Democrats called the meeting “contentious” while the president and Republican leaders in the House called it “productive.” And while Mr. Trump announced that he had assigned Vice President Mike Pence to lead a “working group” to negotiate with Democrats over the weekend, Democrats said the phrase “working group” was never discussed.
“We told the president we needed the government open,” Senator Chuck Schumer of New York, the Democratic leader, told reporters outside the White House. “He resisted. In fact, he said he’d keep the government closed for a very long period of time, months or even years.”
Appearing in the Rose Garden later, Mr. Trump confirmed the remark. “I did. I did. Absolutely I said that,” he said, flanked by Mr. Pence; Kirstjen Nielsen, the homeland security secretary; and House Republican leaders. “I don’t think it will, but I am prepared.”
The impasse, heading into its third week, has closed parts of nine federal agencies, including the Interior Department and the Internal Revenue Service, and left 800,000 federal employees either furloughed or working without pay. Mr. Trump expressed little concern for their plight, telling reporters on Friday afternoon that when he hosted members of the Border Patrol union — his political allies — on Thursday at the White House, they told him not to worry about them, and that he was doing “a great thing for our country.”
Friday’s effort to jump-start talks was an early test of the new political dynamic in Washington, where Democrats have just taken control of the House for the first time in eight years. Mr. Trump, trying to seize control of the narrative, followed the session with his rambling Rose Garden appearance. There, he said he told Democrats he wants $5.6 billion for the wall — a figure that is a nonstarter for Democrats, who insist he will get no funding for the barrier at all.
Ever the real estate developer, Mr. Trump offered his vision for what the wall would look like, saying it would be either solid concrete or solid steel, though “steel is actually more expensive,” he said.

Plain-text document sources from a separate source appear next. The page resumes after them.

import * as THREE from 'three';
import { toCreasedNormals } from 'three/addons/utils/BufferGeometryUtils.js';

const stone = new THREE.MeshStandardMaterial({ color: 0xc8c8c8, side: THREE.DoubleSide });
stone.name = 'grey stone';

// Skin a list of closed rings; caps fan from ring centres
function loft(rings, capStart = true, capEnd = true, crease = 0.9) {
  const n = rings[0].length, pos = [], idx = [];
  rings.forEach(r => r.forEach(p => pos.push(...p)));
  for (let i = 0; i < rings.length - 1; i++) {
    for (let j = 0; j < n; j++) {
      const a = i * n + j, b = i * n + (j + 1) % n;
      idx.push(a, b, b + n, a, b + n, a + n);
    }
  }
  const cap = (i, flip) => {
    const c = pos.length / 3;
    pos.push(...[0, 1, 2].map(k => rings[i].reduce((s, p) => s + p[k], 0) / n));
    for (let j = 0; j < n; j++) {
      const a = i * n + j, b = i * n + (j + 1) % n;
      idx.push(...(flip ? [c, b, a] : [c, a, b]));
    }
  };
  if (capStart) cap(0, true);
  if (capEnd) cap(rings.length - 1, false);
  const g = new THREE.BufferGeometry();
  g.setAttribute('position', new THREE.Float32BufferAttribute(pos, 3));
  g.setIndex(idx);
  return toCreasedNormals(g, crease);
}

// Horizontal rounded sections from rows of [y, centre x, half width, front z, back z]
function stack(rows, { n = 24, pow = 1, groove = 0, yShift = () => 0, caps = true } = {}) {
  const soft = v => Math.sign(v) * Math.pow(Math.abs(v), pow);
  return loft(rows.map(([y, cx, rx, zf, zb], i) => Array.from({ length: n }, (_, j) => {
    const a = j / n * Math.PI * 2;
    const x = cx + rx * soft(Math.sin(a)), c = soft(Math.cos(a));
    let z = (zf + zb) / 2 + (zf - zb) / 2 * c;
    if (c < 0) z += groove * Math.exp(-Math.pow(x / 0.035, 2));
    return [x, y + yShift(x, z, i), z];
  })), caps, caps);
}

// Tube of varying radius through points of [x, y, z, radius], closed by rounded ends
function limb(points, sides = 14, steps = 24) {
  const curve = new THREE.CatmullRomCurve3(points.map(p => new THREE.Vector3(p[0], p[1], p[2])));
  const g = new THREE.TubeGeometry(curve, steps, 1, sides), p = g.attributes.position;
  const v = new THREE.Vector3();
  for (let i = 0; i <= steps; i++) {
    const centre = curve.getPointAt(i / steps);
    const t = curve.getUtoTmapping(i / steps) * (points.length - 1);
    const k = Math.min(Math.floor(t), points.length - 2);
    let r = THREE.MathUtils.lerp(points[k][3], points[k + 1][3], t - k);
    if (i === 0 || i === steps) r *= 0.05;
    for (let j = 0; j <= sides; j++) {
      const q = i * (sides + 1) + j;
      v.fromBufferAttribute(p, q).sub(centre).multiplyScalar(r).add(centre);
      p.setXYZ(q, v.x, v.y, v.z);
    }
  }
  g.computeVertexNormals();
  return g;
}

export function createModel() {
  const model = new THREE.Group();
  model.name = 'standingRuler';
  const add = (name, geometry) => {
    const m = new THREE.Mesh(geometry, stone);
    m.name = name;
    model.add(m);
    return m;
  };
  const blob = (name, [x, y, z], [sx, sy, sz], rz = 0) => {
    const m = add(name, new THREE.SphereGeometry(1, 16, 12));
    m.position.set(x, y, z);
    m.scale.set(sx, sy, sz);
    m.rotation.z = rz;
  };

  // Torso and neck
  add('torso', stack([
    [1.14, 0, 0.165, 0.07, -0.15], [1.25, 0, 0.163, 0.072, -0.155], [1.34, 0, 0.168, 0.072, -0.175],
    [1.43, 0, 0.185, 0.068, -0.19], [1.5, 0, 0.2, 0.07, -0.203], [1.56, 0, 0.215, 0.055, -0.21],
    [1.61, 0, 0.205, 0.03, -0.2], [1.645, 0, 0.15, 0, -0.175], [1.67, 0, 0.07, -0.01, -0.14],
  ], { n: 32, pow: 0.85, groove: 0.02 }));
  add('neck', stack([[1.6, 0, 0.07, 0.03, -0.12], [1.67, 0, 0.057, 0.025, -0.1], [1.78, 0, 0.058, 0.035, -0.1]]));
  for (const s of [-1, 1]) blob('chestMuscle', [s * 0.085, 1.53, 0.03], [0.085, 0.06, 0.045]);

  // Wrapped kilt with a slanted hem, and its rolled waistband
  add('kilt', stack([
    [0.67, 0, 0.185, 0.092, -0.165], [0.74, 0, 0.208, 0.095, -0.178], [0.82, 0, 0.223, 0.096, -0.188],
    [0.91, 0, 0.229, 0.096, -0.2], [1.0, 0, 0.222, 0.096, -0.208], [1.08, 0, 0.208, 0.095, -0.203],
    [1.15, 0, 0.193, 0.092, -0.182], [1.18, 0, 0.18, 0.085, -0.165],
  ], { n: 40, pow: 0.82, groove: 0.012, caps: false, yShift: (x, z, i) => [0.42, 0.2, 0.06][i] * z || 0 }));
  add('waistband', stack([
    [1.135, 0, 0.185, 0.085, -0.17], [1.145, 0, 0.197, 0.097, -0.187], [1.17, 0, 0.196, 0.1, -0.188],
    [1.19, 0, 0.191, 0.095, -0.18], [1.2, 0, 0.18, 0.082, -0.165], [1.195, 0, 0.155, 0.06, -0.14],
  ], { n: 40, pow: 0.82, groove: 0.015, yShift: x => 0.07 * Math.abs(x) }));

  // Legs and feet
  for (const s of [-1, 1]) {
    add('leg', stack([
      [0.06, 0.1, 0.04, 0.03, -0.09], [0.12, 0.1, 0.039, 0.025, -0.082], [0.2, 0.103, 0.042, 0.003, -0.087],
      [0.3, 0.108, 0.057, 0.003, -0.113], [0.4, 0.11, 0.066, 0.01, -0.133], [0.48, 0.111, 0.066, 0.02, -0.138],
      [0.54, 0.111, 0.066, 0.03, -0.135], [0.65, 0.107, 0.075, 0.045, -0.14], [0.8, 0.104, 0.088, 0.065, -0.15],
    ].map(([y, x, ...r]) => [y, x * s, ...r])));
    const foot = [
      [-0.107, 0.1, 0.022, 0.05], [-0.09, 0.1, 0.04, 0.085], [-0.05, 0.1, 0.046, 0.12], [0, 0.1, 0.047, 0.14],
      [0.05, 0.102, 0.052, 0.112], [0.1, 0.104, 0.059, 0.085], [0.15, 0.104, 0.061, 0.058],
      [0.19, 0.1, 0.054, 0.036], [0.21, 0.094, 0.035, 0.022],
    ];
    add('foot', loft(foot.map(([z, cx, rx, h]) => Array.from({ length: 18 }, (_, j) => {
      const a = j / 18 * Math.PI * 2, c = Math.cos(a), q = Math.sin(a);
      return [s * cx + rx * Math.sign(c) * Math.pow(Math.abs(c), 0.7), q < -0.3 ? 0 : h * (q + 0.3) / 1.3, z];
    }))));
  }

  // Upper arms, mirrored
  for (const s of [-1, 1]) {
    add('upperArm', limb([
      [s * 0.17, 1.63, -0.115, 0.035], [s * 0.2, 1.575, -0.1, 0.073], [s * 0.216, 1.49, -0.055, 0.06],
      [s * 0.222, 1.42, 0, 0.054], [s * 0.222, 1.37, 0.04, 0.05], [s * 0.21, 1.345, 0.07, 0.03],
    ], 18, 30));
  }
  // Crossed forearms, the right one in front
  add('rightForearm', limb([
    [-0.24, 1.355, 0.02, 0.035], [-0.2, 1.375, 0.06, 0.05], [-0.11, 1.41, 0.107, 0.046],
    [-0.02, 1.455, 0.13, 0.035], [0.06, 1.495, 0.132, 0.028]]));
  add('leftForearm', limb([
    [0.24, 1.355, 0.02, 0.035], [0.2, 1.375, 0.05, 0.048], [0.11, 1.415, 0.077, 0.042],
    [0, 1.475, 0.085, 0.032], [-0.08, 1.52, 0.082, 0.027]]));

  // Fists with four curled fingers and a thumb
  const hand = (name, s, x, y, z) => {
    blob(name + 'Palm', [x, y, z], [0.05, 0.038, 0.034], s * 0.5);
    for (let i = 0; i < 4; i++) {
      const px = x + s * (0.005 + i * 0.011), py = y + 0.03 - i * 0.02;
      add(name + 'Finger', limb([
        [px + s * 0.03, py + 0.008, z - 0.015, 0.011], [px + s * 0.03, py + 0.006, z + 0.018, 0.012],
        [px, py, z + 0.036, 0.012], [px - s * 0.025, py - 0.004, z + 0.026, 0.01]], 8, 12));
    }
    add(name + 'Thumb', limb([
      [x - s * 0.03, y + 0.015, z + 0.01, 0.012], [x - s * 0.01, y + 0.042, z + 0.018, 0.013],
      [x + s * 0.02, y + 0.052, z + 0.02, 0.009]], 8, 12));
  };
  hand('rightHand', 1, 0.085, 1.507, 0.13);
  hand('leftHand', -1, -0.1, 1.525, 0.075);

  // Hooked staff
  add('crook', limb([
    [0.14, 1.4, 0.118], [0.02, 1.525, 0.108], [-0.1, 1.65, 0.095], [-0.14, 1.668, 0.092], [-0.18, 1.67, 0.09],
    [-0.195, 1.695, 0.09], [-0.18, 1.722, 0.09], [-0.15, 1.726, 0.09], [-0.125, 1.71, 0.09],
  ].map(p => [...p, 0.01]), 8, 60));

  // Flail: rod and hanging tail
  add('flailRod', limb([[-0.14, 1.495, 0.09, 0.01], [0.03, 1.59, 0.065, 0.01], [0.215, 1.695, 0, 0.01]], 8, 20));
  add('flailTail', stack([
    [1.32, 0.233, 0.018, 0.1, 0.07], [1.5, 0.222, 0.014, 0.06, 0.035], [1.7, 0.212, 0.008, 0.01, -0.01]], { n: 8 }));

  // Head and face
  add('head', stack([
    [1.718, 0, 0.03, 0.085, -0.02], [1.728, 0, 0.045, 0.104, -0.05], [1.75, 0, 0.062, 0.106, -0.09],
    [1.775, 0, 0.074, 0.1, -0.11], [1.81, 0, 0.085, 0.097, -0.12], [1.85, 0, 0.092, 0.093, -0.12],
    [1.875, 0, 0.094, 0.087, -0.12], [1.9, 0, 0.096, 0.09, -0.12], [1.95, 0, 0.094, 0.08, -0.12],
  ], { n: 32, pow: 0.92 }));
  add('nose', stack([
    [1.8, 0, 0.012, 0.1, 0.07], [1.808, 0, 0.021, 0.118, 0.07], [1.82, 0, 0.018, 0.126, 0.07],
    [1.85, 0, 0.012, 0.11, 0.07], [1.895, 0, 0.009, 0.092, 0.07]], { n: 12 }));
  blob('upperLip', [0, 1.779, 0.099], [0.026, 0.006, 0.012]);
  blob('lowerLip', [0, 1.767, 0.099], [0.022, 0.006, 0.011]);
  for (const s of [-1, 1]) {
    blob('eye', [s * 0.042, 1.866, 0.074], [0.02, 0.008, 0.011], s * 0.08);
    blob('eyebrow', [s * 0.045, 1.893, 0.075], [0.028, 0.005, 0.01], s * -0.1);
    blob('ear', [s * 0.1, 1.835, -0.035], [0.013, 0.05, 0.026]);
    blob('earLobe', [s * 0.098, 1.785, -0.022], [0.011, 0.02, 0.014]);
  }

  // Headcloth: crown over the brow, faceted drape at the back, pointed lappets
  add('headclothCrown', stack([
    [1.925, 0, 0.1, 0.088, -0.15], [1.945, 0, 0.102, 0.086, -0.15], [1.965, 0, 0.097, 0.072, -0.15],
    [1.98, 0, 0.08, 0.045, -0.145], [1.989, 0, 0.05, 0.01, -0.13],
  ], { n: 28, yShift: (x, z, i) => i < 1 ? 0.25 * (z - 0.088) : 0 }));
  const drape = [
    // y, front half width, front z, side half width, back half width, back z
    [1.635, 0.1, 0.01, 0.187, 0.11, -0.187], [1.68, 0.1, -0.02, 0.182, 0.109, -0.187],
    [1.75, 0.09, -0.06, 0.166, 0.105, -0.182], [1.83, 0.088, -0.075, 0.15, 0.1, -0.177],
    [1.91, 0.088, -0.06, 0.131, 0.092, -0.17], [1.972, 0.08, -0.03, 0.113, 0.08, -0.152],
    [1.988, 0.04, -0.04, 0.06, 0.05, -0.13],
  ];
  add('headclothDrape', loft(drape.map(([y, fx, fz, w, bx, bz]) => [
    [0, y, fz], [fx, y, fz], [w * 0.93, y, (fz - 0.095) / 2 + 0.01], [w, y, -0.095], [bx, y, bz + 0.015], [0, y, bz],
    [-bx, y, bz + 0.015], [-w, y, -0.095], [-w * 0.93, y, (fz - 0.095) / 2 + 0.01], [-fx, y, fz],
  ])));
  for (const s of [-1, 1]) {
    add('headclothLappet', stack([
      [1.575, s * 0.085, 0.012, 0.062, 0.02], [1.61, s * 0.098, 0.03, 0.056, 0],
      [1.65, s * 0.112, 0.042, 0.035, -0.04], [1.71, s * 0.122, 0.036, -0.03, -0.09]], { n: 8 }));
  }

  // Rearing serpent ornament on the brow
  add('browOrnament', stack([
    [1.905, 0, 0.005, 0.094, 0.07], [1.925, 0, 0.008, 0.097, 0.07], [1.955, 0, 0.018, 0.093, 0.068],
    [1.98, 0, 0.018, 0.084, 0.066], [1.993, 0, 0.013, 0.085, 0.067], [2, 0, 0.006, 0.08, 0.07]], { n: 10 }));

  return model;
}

The president then boasted that its construction would be a boon for American industry: “All of the border things that we’ll be building will be done right here in the good old U.S.A. by steel companies that were practically out of business when I came into office.”